Have you tried using a lower bitrate OGG setting? 3G iPods had this one issue with VBR Lame mp3 files in that the player would introduce a slight audible pause whenever the bitrate jumped in the song. I found that -V 3 (--preset-medium back then) files were fine, my 3G iPod had issues with higher bitrate mp3 files. The issue was resolved with newer iPods. Additionally, have you tried updating the firmware of your Lplayer? I would also suggest that you conduct your own blind ABX tests before deciding that OGG is the way to go. I see that you are using a 256kbps setting. I think the general consensus is that modern encoders/formats pretty much all sound alike at such a high bitrate. From my experience, the benefits of OGG (just like AAC) are heard at much smaller bitrates. Just a thought.
Thanks for that. I have come across anythingbutipod.com before and looked at some of the reviews. I have to hold my hand up to a certain anti-ipod feeling as well, which was based on lots of things other than sound quality.
I guess what surprised me most about all of this is that before I came here I never saw a single complaint about this issue - the store I bought from had forums and all the reviews were glowing, and misticriver.net (which was my original goto place for advice and info) seems to have become very quiet and any questions I've asked in the past which I thought would be much less technical and simpler to answer got the tumbleweed treatment. It does lead me to wonder just how many people are using OGG as a format; back to a comment I made earlier in the thread but I can't think I've ever met someone who, in a casual conversation about digital music, has used it and most have never even heard of it.
I think it will garner more support, once it get's adopted as part of the HTML 5 standard and is incorporated into Mozilla along with Theora. We will have to see as only time will tell.
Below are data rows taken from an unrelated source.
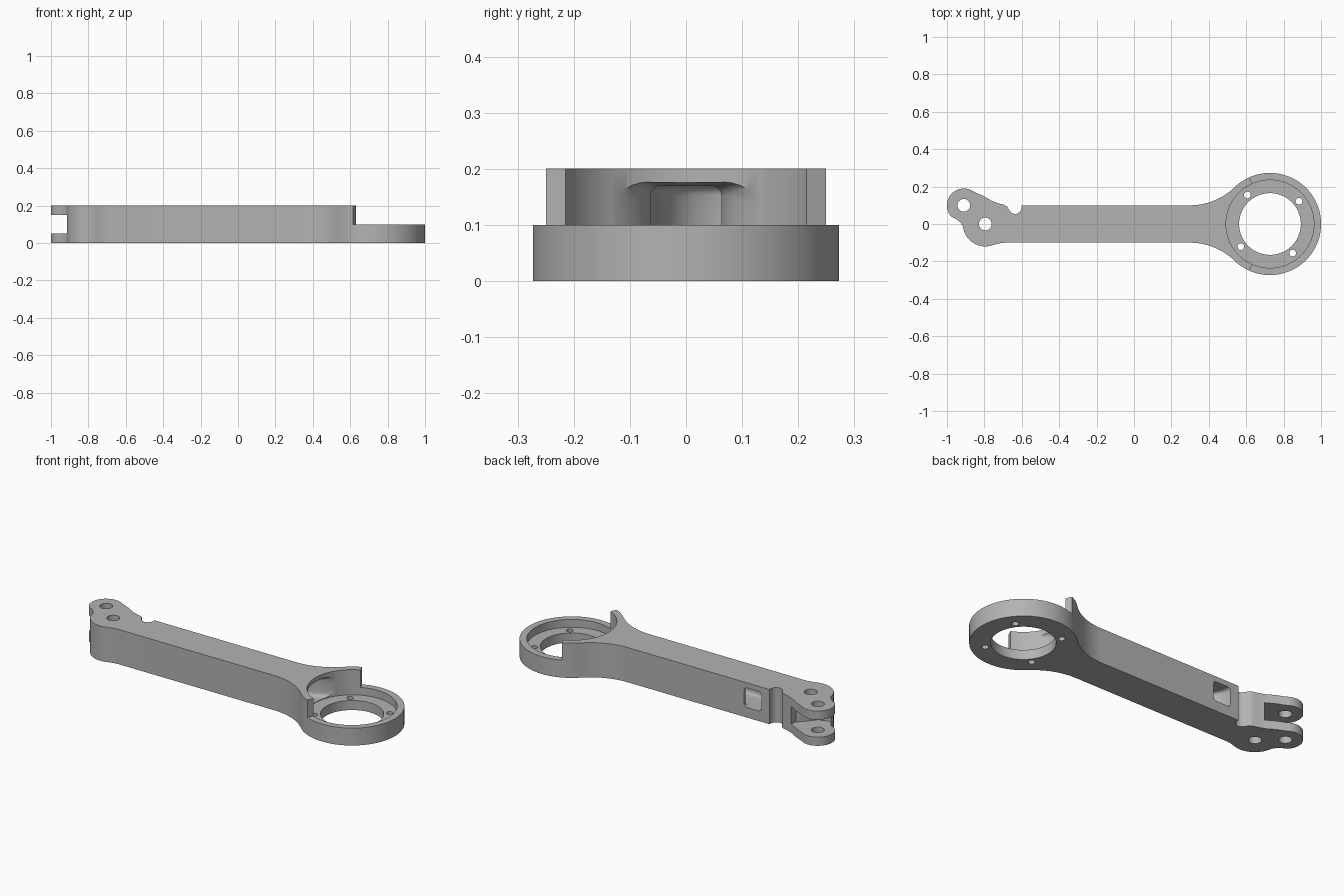
import bpy, bmesh, math
from math import sin, cos, radians, pi
from mathutils import Vector

cube = bpy.data.objects.get("Cube")
if cube:
    bpy.data.objects.remove(cube, do_unlink=True)

H = 0.2                 # arm height
RING = (0.727, 0.0)     # motor ring centre
LOBE_A = (-0.91, 0.1)   # forked lobe
LOBE_B = (-0.795, 0.0)  # solid lobe

grey = bpy.data.materials.new("plain grey")
grey.use_nodes = True
grey.diffuse_color = (0.45, 0.45, 0.45, 1)
grey.node_tree.nodes["Principled BSDF"].inputs["Base Color"].default_value = (0.45, 0.45, 0.45, 1)


def arc(c, r, a0, a1, n=24):
    """Points on an arc from a0 to a1 degrees."""
    return [(c[0] + r * cos(radians(a0 + (a1 - a0) * i / n)),
             c[1] + r * sin(radians(a0 + (a1 - a0) * i / n))) for i in range(n + 1)]


def circle(c, r, n=48):
    return arc(c, r, 0, 360, n)[:-1]


def loft(name, rings):
    """Closed solid through matching rings of points."""
    bm = bmesh.new()
    rows = [[bm.verts.new(p) for p in ring] for ring in rings]
    n = len(rows[0])
    for a, b in zip(rows, rows[1:]):
        for i in range(n):
            bm.faces.new((a[i], a[(i + 1) % n], b[(i + 1) % n], b[i]))
    bm.faces.new(rows[0][::-1])
    bm.faces.new(rows[-1])
    bmesh.ops.recalc_face_normals(bm, faces=bm.faces)
    me = bpy.data.meshes.new(name)
    bm.to_mesh(me)
    bm.free()
    me.materials.append(grey)
    ob = bpy.data.objects.new(name, me)
    bpy.context.collection.objects.link(ob)
    return ob


def prism(name, pts, z0, z1):
    return loft(name, [[(x, y, z) for x, y in pts] for z in (z0, z1)])


def section(c, heading, hw, z0, z1, r):
    """Upright rounded rectangle across a path heading (degrees)."""
    n = Vector((-sin(radians(heading)), cos(radians(heading)), 0))
    pts = []
    for su, sz, a in ((1, 1, 0), (-1, 1, 90), (-1, 0, 180), (1, 0, 270)):
        corner = (su * (hw - r), z1 - r if sz else z0 + r)
        pts += arc(corner, r, a, a + 90, 5)
    return [Vector((c[0], c[1], z)) + n * u for u, z in pts]


def cut(body, cutter):
    cutter.hide_render = True
    mod = body.modifiers.new("cut", 'BOOLEAN')
    mod.operation, mod.solver, mod.object = 'DIFFERENCE', 'EXACT', cutter
    bpy.context.view_layer.objects.active = body
    bpy.ops.object.modifier_apply(modifier=mod.name)
    bpy.data.objects.remove(cutter, do_unlink=True)


# Arm outline, counter-clockwise from the ring
outline = arc(RING, 0.273, -134, 134, 72)
outline += arc((0.3, 0.44), 0.34, -46, -90, 20)[1:]
outline += [(-0.602, 0.1)]
outline += arc((-0.636, 0.088), 0.034, 0, -150, 14)
outline += [(-0.678, 0.093), (-0.695, 0.103), (-0.725, 0.11), (-0.765, 0.126), (-0.805, 0.15)]
outline += arc(LOBE_A, 0.09, 53, 222, 28)
outline += [(-0.95, 0.026), (-0.928, 0.008)]
outline += arc(LOBE_B, 0.12, 186, 290, 22)
outline += [(-0.725, -0.104), (-0.69, -0.1)]
outline += arc((0.3, -0.44), 0.34, 90, 46, 20)[:-1]
arm = prism("arm", outline, 0, H)

# Ring: pocket, through hole, lowered outer rim and screw holes
cut(arm, prism("pocket_cutter", circle(RING, 0.235, 96), 0.055, 0.3))
cut(arm, prism("bore_cutter", circle(RING, 0.165, 72), -0.1, 0.3))
cut(arm, prism("rim_cutter", [RING] + arc(RING, 0.6, -114, 114, 40), 0.1, 0.3))
for k in range(4):
    a = radians(38 + 90 * k)
    pos = (RING[0] + 0.197 * cos(a), 0.197 * sin(a))
    cut(arm, prism("screw_cutter", circle(pos, 0.018, 20), -0.1, 0.15))

# Fork slot and pivot holes
slot = arc(LOBE_A, 0.12, 150, 330, 24) + [(-0.76, 0.085), (-0.745, 0.2), (-0.9, 0.3)]
cut(arm, prism("slot_cutter", slot, 0.05, 0.15))
for lobe in (LOBE_A, LOBE_B):
    cut(arm, prism("pivot_cutter", circle(lobe, 0.034, 32), -0.1, 0.3))

# Cable channel: side window, bend, straight run, flared mouth
path = [((-0.495, 0.16), -90, 0.055, 0.17, 0.018)]
for p, t in zip(arc((-0.42, 0.09), 0.075, 180, 270, 8), range(9)):
    path.append((p, -90 + 90 * t / 8, 0.055 + 0.001 * t, 0.17, 0.018))
path += [((0.44, 0), 0, 0.063, 0.17, 0.018),
         ((0.49, 0), 0, 0.085, 0.175, 0.025),
         ((0.55, 0), 0, 0.15, 0.18, 0.045)]
cut(arm, loft("channel_cutter", [section(c, h, w, 0.058, z, r) for c, h, w, z, r in path]))

# Smooth curved walls, crisp edges
bpy.ops.object.select_all(action='DESELECT')
arm.select_set(True)
bpy.context.view_layer.objects.active = arm
bpy.ops.object.shade_smooth_by_angle(angle=radians(30))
It has a fan base right now, despite the fact that it's rather small and there is no universal hardware decoder that supports it "out of the box". We will see what happens.
Even if/when it gets adopted into the HTML standard, I'm not sure how much support it'll get.Maybe if Youtube and other similar websites leverage it. I'm not holding my breath, though.
QuoteEven if/when it gets adopted into the HTML standard, I'm not sure how much support it'll get.Maybe if Youtube and other similar websites leverage it. I'm not holding my breath, though. Well Youtube has crappy video quality to begin with, because they use FLV plugin. Theora is somewhere in the middle right now, but still requires some work to be done to be on par with H.264. Thusnelda is coming along pretty nicely though. I am not just referring to Youtube either. I am talking about a lot of other popular Web 2.0 sites also, which may consider adopting it.
I'm just pessimistic about its adoption.Especially since there's apparently no actual standard about what codecs and/or container formats should go inside the <video> tagAnd Youtube's started using h.264 for some things.
So, given I can quite happily continue to stick with OGGs instead of going back to MP3, what IS my next player going to be now?